> Task goal
Go over the data and keep only the lines that include "return".

> Data listing
* * * * * * *
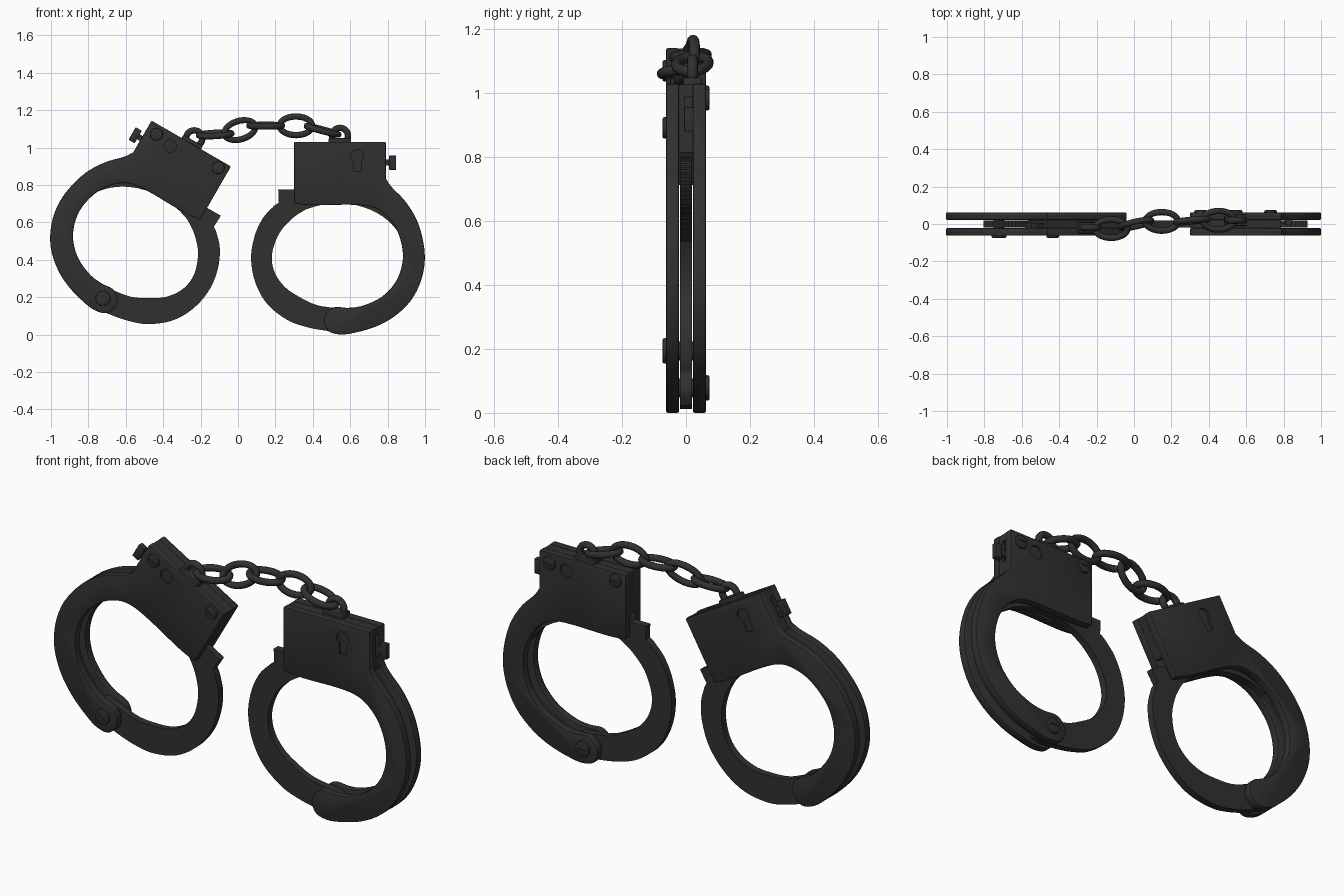
import bpy, bmesh, math
from mathutils import Matrix, Vector

if "Cube" in bpy.data.objects:
    bpy.data.objects.remove(bpy.data.objects["Cube"])

black = bpy.data.materials.new("matte_black")
black.diffuse_color = (0.03, 0.03, 0.03, 1)
black.use_nodes = True
black.node_tree.nodes["Principled BSDF"].inputs["Base Color"].default_value = black.diffuse_color
cuff_parts = []


def finish(ob, cuff=True):
    ob.data.materials.clear()
    ob.data.materials.append(black)
    bpy.ops.object.select_all(action='DESELECT')
    ob.select_set(True)
    bpy.context.view_layer.objects.active = ob
    bpy.ops.object.shade_smooth_by_angle(angle=math.radians(35))
    if cuff:
        cuff_parts.append(ob)
    return ob


def bake(ob):
    dg = bpy.context.evaluated_depsgraph_get()
    me = bpy.data.meshes.new_from_object(ob.evaluated_get(dg))
    ob.modifiers.clear()
    ob.data = me


def smooth(pts, n=6):
    """Catmull-Rom run through the points, sharp at both ends."""
    p = [Vector(q) for q in pts]
    p = [2 * p[0] - p[1]] + p + [2 * p[-1] - p[-2]]
    out = []
    for i in range(1, len(p) - 2):
        a, b, c, d = p[i - 1:i + 3]
        for k in range(n):
            t = k / n
            out.append(0.5 * (2 * b + (c - a) * t + (2 * a - 5 * b + 4 * c - d) * t * t
                              + (3 * b - a - 3 * c + d) * t ** 3))
    out.append(p[-2])
    return out


def slab(name, pts, y0, y1, bevel=0.0):
    """Extrude an x-z outline from y0 to y1."""
    bm = bmesh.new()
    f = bm.faces.new([bm.verts.new((p[0], y0, p[1])) for p in pts])
    r = bmesh.ops.extrude_face_region(bm, geom=[f])
    bmesh.ops.translate(bm, vec=(0, y1 - y0, 0),
                        verts=[v for v in r["geom"] if isinstance(v, bmesh.types.BMVert)])
    bmesh.ops.recalc_face_normals(bm, faces=bm.faces)
    me = bpy.data.meshes.new(name)
    bm.to_mesh(me)
    bm.free()
    ob = bpy.data.objects.new(name, me)
    bpy.context.collection.objects.link(ob)
    if bevel:
        m = ob.modifiers.new("bevel", 'BEVEL')
        m.width, m.segments, m.limit_method = bevel, 2, 'ANGLE'
        m.angle_limit = math.radians(45)
        bake(ob)
    return ob


def block(name, x0, x1, y0, y1, z0, z1, bevel=0.0):
    return slab(name, [(x0, z0), (x1, z0), (x1, z1), (x0, z1)], y0, y1, bevel)


def circle(x, z, r, a0=0, a1=360, n=28):
    return [(x + r * math.cos(math.radians(a0 + (a1 - a0) * i / n)),
             z + r * math.sin(math.radians(a0 + (a1 - a0) * i / n)))
            for i in range(n if a1 - a0 == 360 else n + 1)]


def cut(ob, cutter):
    cutter.hide_render = True
    m = ob.modifiers.new("cut", 'BOOLEAN')
    m.operation, m.solver, m.object = 'DIFFERENCE', 'EXACT', cutter
    bake(ob)
    bpy.data.objects.remove(cutter)


# Cheek plates: lock housing, right half of the ring and rounded pivot end
outline = [(0.30, 0.70), (0.30, 1.03), (0.79, 1.03)]
outline += smooth([(0.79, 0.835), (0.82, 0.79), (0.90, 0.705), (0.965, 0.59), (0.998, 0.44),
                   (0.985, 0.31), (0.93, 0.19), (0.84, 0.10), (0.73, 0.04), (0.60, 0.005),
                   (0.53, 0.002), (0.48, 0.022), (0.459, 0.075), (0.478, 0.122), (0.52, 0.147),
                   (0.59, 0.143), (0.67, 0.155), (0.77, 0.203), (0.845, 0.285), (0.88, 0.39),
                   (0.873, 0.49), (0.835, 0.585), (0.77, 0.655), (0.70, 0.686), (0.60, 0.694),
                   (0.47, 0.692), (0.38, 0.692), (0.30, 0.70)])[:-1]
front = slab("front_cheek_plate", outline, -0.0625, -0.0215, 0.006)
back = slab("back_cheek_plate", outline, 0.0215, 0.0625, 0.006)

# Keyhole recess on the front, round recess behind it
keyhole = circle(0.637, 0.955, 0.034, -55, 235) + [(0.617, 0.875), (0.657, 0.875)]
cut(front, slab("keyhole_cutter", keyhole, -0.08, -0.052))
cut(back, slab("hole_cutter", circle(0.637, 0.962, 0.034), 0.052, 0.08))
finish(front)
finish(back)

# Lock core between the plates, with a slot for the latch
core = block("lock_core", 0.302, 0.787, -0.0225, 0.0225, 0.815, 1.027)
cut(core, block("slot_cutter", 0.77, 0.80, -0.004, 0.02, 0.88, 0.99))
finish(core)

# Swinging arm with ratchet teeth on its tail
arm = smooth([(0.56, 0.012), (0.46, 0.022), (0.36, 0.042), (0.26, 0.08), (0.155, 0.165),
              (0.092, 0.28), (0.07, 0.41), (0.09, 0.53), (0.135, 0.625), (0.195, 0.69)])
arm += [(0.218, 0.705), (0.215, 0.775), (0.305, 0.775)]
teeth = 36
for i in range(teeth):
    for k, r in ((0, 0.0), (0.9, 0.018)):
        a = math.radians(118 - 93 * (i + k) / teeth)
        arm.append((0.535 + (0.415 + r) * math.cos(a), 0.415 + (0.368 + r) * math.sin(a)))
for i in range(15):
    a = math.radians(25 + 85 * i / 14)
    arm.append((0.535 + 0.362 * math.cos(a), 0.415 + 0.287 * math.sin(a)))
arm += smooth([(0.36, 0.668), (0.29, 0.62), (0.22, 0.54), (0.182, 0.43), (0.195, 0.335),
               (0.25, 0.255), (0.33, 0.20), (0.42, 0.158), (0.53, 0.14), (0.60, 0.125),
               (0.62, 0.07), (0.60, 0.025)])
finish(slab("swing_arm", arm, -0.018, 0.018))

# Back rivets and the pivot screw
for name, x, z, r in (("rivet_inner", 0.356, 0.99, 0.034), ("rivet_outer", 0.73, 0.98, 0.034),
                      ("pivot_screw", 0.54, 0.078, 0.04)):
    s = slab(name, circle(x, z, r), 0.05, 0.074, 0.007)
    cut(s, block("screw_cutter", x - 0.022, x + 0.022, 0.07, 0.08, z - 0.004, z + 0.004))
    finish(s)
finish(slab("pivot_pin", circle(0.54, 0.078, 0.03), -0.05, 0.05))

# Latch knob on the side
finish(block("latch_stem", 0.77, 0.82, 0.0, 0.018, 0.905, 0.935))
finish(block("latch_knob", 0.808, 0.846, -0.006, 0.024, 0.88, 0.957, 0.004))

# Chain swivel on top of the housing
finish(block("swivel_base", 0.485, 0.605, -0.01, 0.05, 1.015, 1.05, 0.006))


def torus(name, major, minor):
    bpy.ops.mesh.primitive_torus_add(major_radius=major, minor_radius=minor,
                                     major_segments=36, minor_segments=12)
    bpy.context.object.name = name
    return bpy.context.object


loop = torus("swivel_loop", 0.043, 0.017)
loop.data.transform(Matrix.Translation((0.545, 0.02, 1.062)) @ Matrix.Rotation(math.pi / 2, 4, 'X'))
finish(loop)

# Left cuff: the same cuff turned round and tilted
turn = (Matrix.Translation((-0.25, 0, 1.021)) @ Matrix.Rotation(math.radians(30), 4, 'Y')
        @ Matrix.Rotation(math.pi, 4, 'Z') @ Matrix.Translation((-0.545, 0, -1.03)))
for ob in cuff_parts:
    twin = ob.copy()
    twin.data = ob.data.copy()
    twin.data.transform(turn)
    ob.name, twin.name = "right_" + ob.name, "left_" + ob.name
    bpy.context.collection.objects.link(twin)

# Chain links: centre, rise angle, twist about own length, yaw
links = [((-0.122, -0.025, 1.07), 3, 10, 0), ((0.01, 0.0, 1.093), 18, 75, 14),
         ((0.148, 0.014, 1.117), 0, 5, 0), ((0.31, 0.018, 1.116), 0, 85, 5),
         ((0.452, 0.02, 1.092), -15, 5, 0)]
for i, (c, rise, twist, yaw) in enumerate(links):
    ob = torus("chain_link_%d" % (i + 1), 0.05, 0.017)
    for v in ob.data.vertices:      # stretch the ring into an oval of even wire
        r = math.hypot(v.co.x, v.co.y)
        v.co.x += 0.037 * v.co.x / r
    ob.data.transform(Matrix.Translation(c) @ Matrix.Rotation(math.radians(yaw), 4, 'Z')
                      @ Matrix.Rotation(math.radians(-rise), 4, 'Y')
                      @ Matrix.Rotation(math.radians(twist), 4, 'X'))
    finish(ob, cuff=False)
* * * * * * *
> Output for this task
    return ob
    return out
    return ob
    return slab(name, [(x0, z0), (x1, z0), (x1, z1), (x0, z1)], y0, y1, bevel)
    return [(x + r * math.cos(math.radians(a0 + (a1 - a0) * i / n)),
    return bpy.context.object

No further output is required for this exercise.